  • But critics say it's allowed them to shirk a societal responsibility to keep harmful and false information from spreading online.

After a hearing today on national security implications of deepfakes — AI-manipulated videos — Schiff told reporters:

"If the social media companies can't exercise a proper standard of care when it comes to a whole variety of fraudulent or illicit content, then we have to think about whether that immunity still makes sense. These are not nascent industries or companies that are struggling for viability — they're now behemoths, and we need them to act responsibly."

One idea for how to update the law comes from Danielle Citron, a University of Maryland law professor who has written extensively about deepfakes and was a witness at today's hearing.

  • "It shouldn't be a free pass," Citron said of the immunity. "It should be conditioned on reasonable content moderation practices."
  • That would mean that companies like Facebook could get in legal trouble if someone posted a defamatory fake video and the company didn't act reasonably to take it down or tell users it was manipulated.
  • The "reasonable person" standard is commonly applied across law.

What's next: If this idea picks up steam again in Congress, expect Big Tech — including any site that hosts user comments and reviews, user-written ads, or videos and photos — to fight tooth and nail to keep its Section 230 immunity.

Go deeper

Updated 31 mins ago - Sports

Swimmer Chase Kalisz first American to win Tokyo Olympics gold medal

Chase Kalisz of Team United States celebrates after winning the Men's 400m Individual Medley Final on day two of the Tokyo 2020 Olympic Games at Tokyo Aquatics Centre in Tokyo, Japan.
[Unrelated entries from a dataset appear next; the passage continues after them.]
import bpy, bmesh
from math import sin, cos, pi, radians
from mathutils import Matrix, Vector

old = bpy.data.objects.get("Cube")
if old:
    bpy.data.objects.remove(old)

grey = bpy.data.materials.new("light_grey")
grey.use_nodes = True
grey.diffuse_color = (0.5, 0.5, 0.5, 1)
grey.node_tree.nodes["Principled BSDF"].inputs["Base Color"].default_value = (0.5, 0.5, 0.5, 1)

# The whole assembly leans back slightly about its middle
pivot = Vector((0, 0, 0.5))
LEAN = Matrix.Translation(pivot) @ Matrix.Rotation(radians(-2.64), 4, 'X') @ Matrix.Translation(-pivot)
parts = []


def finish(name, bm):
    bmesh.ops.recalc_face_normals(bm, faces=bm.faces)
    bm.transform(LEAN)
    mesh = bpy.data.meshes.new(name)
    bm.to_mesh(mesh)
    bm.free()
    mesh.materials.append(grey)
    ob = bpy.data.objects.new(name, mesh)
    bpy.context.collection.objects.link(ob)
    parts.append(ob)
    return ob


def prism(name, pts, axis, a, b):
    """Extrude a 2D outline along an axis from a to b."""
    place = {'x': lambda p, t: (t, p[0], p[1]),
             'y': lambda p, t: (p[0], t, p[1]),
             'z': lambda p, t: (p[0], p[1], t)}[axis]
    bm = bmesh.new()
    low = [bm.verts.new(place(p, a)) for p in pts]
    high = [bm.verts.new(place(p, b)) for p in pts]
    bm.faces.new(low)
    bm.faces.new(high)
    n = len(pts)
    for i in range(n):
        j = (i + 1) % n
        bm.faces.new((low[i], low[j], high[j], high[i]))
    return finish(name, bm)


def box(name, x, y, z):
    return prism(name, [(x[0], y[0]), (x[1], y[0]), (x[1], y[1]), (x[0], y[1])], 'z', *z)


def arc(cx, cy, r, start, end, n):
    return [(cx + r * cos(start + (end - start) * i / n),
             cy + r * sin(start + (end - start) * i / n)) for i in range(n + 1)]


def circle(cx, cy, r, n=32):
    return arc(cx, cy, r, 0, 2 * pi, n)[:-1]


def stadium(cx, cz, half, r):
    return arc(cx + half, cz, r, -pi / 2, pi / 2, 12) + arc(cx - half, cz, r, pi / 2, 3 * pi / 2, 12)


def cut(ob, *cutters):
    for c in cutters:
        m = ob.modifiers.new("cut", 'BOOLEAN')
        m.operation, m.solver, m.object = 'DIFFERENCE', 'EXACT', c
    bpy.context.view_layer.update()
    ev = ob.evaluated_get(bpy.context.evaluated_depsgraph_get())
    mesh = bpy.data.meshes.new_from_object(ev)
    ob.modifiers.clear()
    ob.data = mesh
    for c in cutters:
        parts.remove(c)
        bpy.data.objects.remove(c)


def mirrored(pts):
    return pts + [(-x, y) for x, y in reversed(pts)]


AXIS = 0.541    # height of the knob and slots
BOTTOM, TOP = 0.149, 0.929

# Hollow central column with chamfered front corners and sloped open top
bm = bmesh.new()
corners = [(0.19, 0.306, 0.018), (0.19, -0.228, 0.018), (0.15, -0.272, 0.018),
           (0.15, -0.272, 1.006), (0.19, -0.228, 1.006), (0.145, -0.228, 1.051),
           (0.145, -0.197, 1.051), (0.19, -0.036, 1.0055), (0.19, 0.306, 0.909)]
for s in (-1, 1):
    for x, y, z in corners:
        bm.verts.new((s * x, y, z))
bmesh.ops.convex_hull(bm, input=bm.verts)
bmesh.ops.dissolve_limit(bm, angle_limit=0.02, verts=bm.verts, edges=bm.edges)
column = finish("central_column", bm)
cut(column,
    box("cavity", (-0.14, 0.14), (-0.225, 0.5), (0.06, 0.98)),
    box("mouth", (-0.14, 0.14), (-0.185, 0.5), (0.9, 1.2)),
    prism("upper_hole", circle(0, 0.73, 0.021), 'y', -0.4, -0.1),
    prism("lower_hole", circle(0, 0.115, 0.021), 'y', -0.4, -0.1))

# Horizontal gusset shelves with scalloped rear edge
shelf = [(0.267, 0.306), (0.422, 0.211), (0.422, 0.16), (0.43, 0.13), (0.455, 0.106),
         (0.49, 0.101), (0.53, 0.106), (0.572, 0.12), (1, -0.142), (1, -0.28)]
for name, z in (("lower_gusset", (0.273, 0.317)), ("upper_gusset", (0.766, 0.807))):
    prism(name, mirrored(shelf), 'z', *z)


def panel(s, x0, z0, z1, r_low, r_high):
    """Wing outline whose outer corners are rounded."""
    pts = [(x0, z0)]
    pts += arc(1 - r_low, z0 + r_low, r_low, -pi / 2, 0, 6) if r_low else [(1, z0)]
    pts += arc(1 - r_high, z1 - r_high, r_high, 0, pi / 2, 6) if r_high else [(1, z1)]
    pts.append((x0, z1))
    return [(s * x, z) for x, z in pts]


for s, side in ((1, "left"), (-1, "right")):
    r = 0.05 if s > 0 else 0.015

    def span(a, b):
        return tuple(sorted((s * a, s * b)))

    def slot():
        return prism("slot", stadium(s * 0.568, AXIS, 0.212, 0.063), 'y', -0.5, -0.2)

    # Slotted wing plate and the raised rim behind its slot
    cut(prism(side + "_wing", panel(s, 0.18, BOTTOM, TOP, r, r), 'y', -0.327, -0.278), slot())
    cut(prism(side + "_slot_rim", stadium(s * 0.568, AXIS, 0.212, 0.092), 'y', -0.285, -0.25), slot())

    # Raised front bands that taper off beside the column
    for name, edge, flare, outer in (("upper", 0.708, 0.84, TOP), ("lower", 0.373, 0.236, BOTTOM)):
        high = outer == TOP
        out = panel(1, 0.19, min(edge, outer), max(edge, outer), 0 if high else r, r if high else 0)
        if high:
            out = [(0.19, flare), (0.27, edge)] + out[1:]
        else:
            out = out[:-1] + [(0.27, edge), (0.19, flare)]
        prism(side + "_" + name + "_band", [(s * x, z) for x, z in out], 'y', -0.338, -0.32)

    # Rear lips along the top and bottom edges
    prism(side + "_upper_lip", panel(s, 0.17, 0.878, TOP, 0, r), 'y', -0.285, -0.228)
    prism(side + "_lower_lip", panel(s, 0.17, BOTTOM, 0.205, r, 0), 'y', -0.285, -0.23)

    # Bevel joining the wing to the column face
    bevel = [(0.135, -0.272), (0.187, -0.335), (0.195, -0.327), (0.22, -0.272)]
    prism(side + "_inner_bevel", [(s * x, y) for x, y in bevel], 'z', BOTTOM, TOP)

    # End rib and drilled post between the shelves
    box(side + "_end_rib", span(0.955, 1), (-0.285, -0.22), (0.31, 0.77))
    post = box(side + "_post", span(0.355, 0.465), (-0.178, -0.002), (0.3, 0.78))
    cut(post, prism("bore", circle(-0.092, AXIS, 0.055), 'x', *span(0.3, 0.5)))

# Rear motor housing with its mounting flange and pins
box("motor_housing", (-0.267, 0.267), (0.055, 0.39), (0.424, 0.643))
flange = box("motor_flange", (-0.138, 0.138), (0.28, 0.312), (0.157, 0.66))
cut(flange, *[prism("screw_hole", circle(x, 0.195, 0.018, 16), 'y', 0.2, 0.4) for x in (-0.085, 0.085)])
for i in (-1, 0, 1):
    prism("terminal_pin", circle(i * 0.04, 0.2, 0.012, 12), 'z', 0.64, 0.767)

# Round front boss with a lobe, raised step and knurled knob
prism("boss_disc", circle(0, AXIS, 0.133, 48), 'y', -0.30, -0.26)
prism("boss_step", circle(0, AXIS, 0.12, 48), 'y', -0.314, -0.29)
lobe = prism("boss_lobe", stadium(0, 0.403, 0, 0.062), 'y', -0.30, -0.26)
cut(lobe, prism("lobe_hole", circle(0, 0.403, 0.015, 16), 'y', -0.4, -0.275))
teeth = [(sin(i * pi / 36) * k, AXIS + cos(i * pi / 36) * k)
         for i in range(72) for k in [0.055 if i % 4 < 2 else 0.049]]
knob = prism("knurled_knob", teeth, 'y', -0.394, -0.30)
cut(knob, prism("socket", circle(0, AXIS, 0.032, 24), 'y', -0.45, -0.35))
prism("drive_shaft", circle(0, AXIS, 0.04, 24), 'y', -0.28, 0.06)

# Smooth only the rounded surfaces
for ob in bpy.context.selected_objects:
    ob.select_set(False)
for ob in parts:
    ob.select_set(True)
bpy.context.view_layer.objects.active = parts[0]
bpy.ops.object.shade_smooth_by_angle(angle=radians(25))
Photo: Al Bello/Getty Images

Swimmer Chase Kalisz has become the first Team United States Olympian to win gold at the Tokyo Games.

The big picture: The Rio 2016 silver medalist's winning time in the men's 400 meters Individual Medley Final was 4 minutes 9.42 seconds. His teammate Jay Litherland took silver, .86 seconds behind him. Moments later, Kieran Smith grabbed a third medal for the U.S. when he won bronze in the 400-meter freestyle.

Go deeper: Full Axios coverage

Editor's note: This article has been updated with new details throughout.

DOJ won't investigate nursing home deaths in N.Y. and 2 other states

People who've lost loved ones due to COVID-19 while they were in New York nursing homes attend a March protest and vigil in New York City. As of this month, Photo: Spencer Platt/Getty Images

The Department of Justice has decided not to launch a civil rights investigation into whether policies in New York, Pennsylvania and Michigan contributed to pandemic deaths in nursing homes, according to a letter sent to Republicans.

Why it matters: The Trump DOJ requested data from the three states plus New Jersey last August "amid still-unanswered questions about whether some states, especially New York, inadvertently worsened the pandemic death toll by requiring nursing homes to accept residents previously hospitalized for COVID-19," per AP.

Former Blizzard CEO says he "failed” women at the studio

Image: Neville Elder / Getty Images

Mike Morhaime, who co-founded and worked at video game studio Blizzard for 28 years, has apologized publicly for toxic work conditions at his former studio, which is now the subject of a discrimination and harassment lawsuit by the state of California.

Why it matters: Morhaime is no longer at Blizzard, but was its leader for most of its existence and therefore was in charge when much of what is alleged in California’s suit would have occurred.